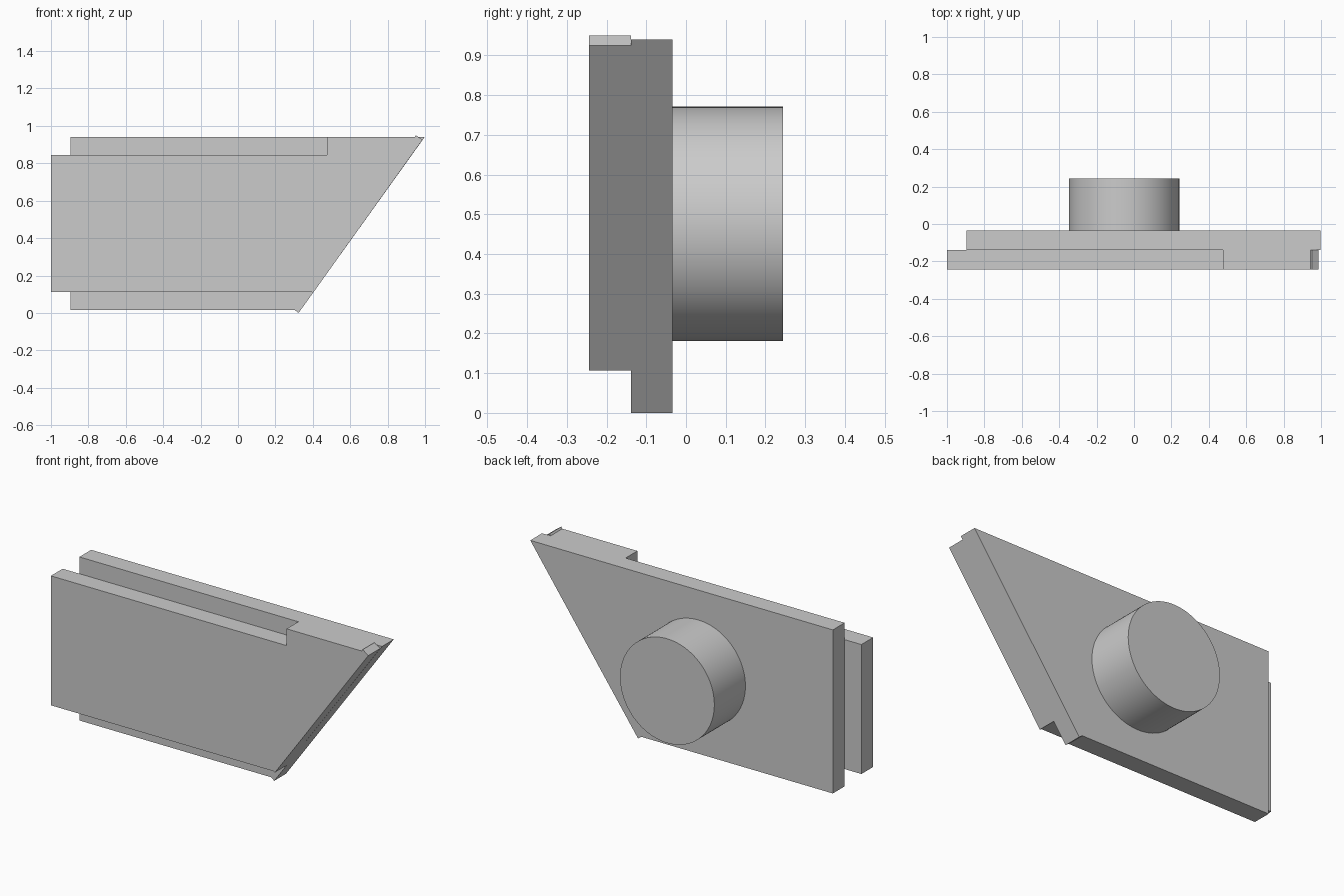
import bpy, bmesh, math
from mathutils import Matrix

if "Cube" in bpy.data.objects:
    bpy.data.objects.remove(bpy.data.objects["Cube"])


def make_object(name, bm):
    bmesh.ops.recalc_face_normals(bm, faces=bm.faces)
    mesh = bpy.data.meshes.new(name)
    bm.to_mesh(mesh)
    bm.free()
    obj = bpy.data.objects.new(name, mesh)
    bpy.context.collection.objects.link(obj)
    return obj


def plate(name, profile, y0, y1):
    """Extrude an x-z outline from y0 to y1."""
    bm = bmesh.new()
    face = bm.faces.new([bm.verts.new((x, y0, z)) for x, z in profile])
    new = bmesh.ops.extrude_face_region(bm, geom=[face])["geom"]
    bmesh.ops.translate(bm, vec=(0, y1 - y0, 0),
                        verts=[v for v in new if isinstance(v, bmesh.types.BMVert)])
    return make_object(name, bm)


FRONT, MIDDLE, BACK, END = -0.244, -0.139, -0.034, 0.244

# Rear plate, with the small square-cut lip at the foot of the slanted edge
plate("rear_plate",
      [(-0.895, 0.015), (0.304, 0.015), (0.324, 0.0), (0.998, 0.94), (-0.895, 0.94)],
      MIDDLE, BACK)

# Front plate, stepped along the top, with lips at both ends of the slanted edge
plate("front_plate",
      [(-1.0, 0.113), (0.392, 0.113), (0.401, 0.107), (0.986, 0.925), (0.951, 0.95),
       (0.944, 0.94), (0.475, 0.94), (0.475, 0.845), (-1.0, 0.845)],
      FRONT, MIDDLE)

# Round boss on the back
bm = bmesh.new()
bmesh.ops.create_cone(bm, cap_ends=True, segments=96, radius1=0.295, radius2=0.295,
                      depth=END - BACK,
                      matrix=Matrix.Translation((-0.053, (END + BACK) / 2, 0.476))
                      @ Matrix.Rotation(math.pi / 2, 4, 'X'))
boss = make_object("round_boss", bm)
bpy.context.view_layer.objects.active = boss
boss.select_set(True)
bpy.ops.object.shade_smooth_by_angle(angle=math.radians(30))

## DIRECTIONS
Where an entry includes an image, leave that image out; otherwise, reproduce everything exactly.

## YOUR SOLUTION
import bpy, bmesh, math
from mathutils import Matrix

if "Cube" in bpy.data.objects:
    bpy.data.objects.remove(bpy.data.objects["Cube"])


def make_object(name, bm):
    bmesh.ops.recalc_face_normals(bm, faces=bm.faces)
    mesh = bpy.data.meshes.new(name)
    bm.to_mesh(mesh)
    bm.free()
    obj = bpy.data.objects.new(name, mesh)
    bpy.context.collection.objects.link(obj)
    return obj


def plate(name, profile, y0, y1):
    """Extrude an x-z outline from y0 to y1."""
    bm = bmesh.new()
    face = bm.faces.new([bm.verts.new((x, y0, z)) for x, z in profile])
    new = bmesh.ops.extrude_face_region(bm, geom=[face])["geom"]
    bmesh.ops.translate(bm, vec=(0, y1 - y0, 0),
                        verts=[v for v in new if isinstance(v, bmesh.types.BMVert)])
    return make_object(name, bm)


FRONT, MIDDLE, BACK, END = -0.244, -0.139, -0.034, 0.244

# Rear plate, with the small square-cut lip at the foot of the slanted edge
plate("rear_plate",
      [(-0.895, 0.015), (0.304, 0.015), (0.324, 0.0), (0.998, 0.94), (-0.895, 0.94)],
      MIDDLE, BACK)

# Front plate, stepped along the top, with lips at both ends of the slanted edge
plate("front_plate",
      [(-1.0, 0.113), (0.392, 0.113), (0.401, 0.107), (0.986, 0.925), (0.951, 0.95),
       (0.944, 0.94), (0.475, 0.94), (0.475, 0.845), (-1.0, 0.845)],
      FRONT, MIDDLE)

# Round boss on the back
bm = bmesh.new()
bmesh.ops.create_cone(bm, cap_ends=True, segments=96, radius1=0.295, radius2=0.295,
                      depth=END - BACK,
                      matrix=Matrix.Translation((-0.053, (END + BACK) / 2, 0.476))
                      @ Matrix.Rotation(math.pi / 2, 4, 'X'))
boss = make_object("round_boss", bm)
bpy.context.view_layer.objects.active = boss
boss.select_set(True)
bpy.ops.object.shade_smooth_by_angle(angle=math.radians(30))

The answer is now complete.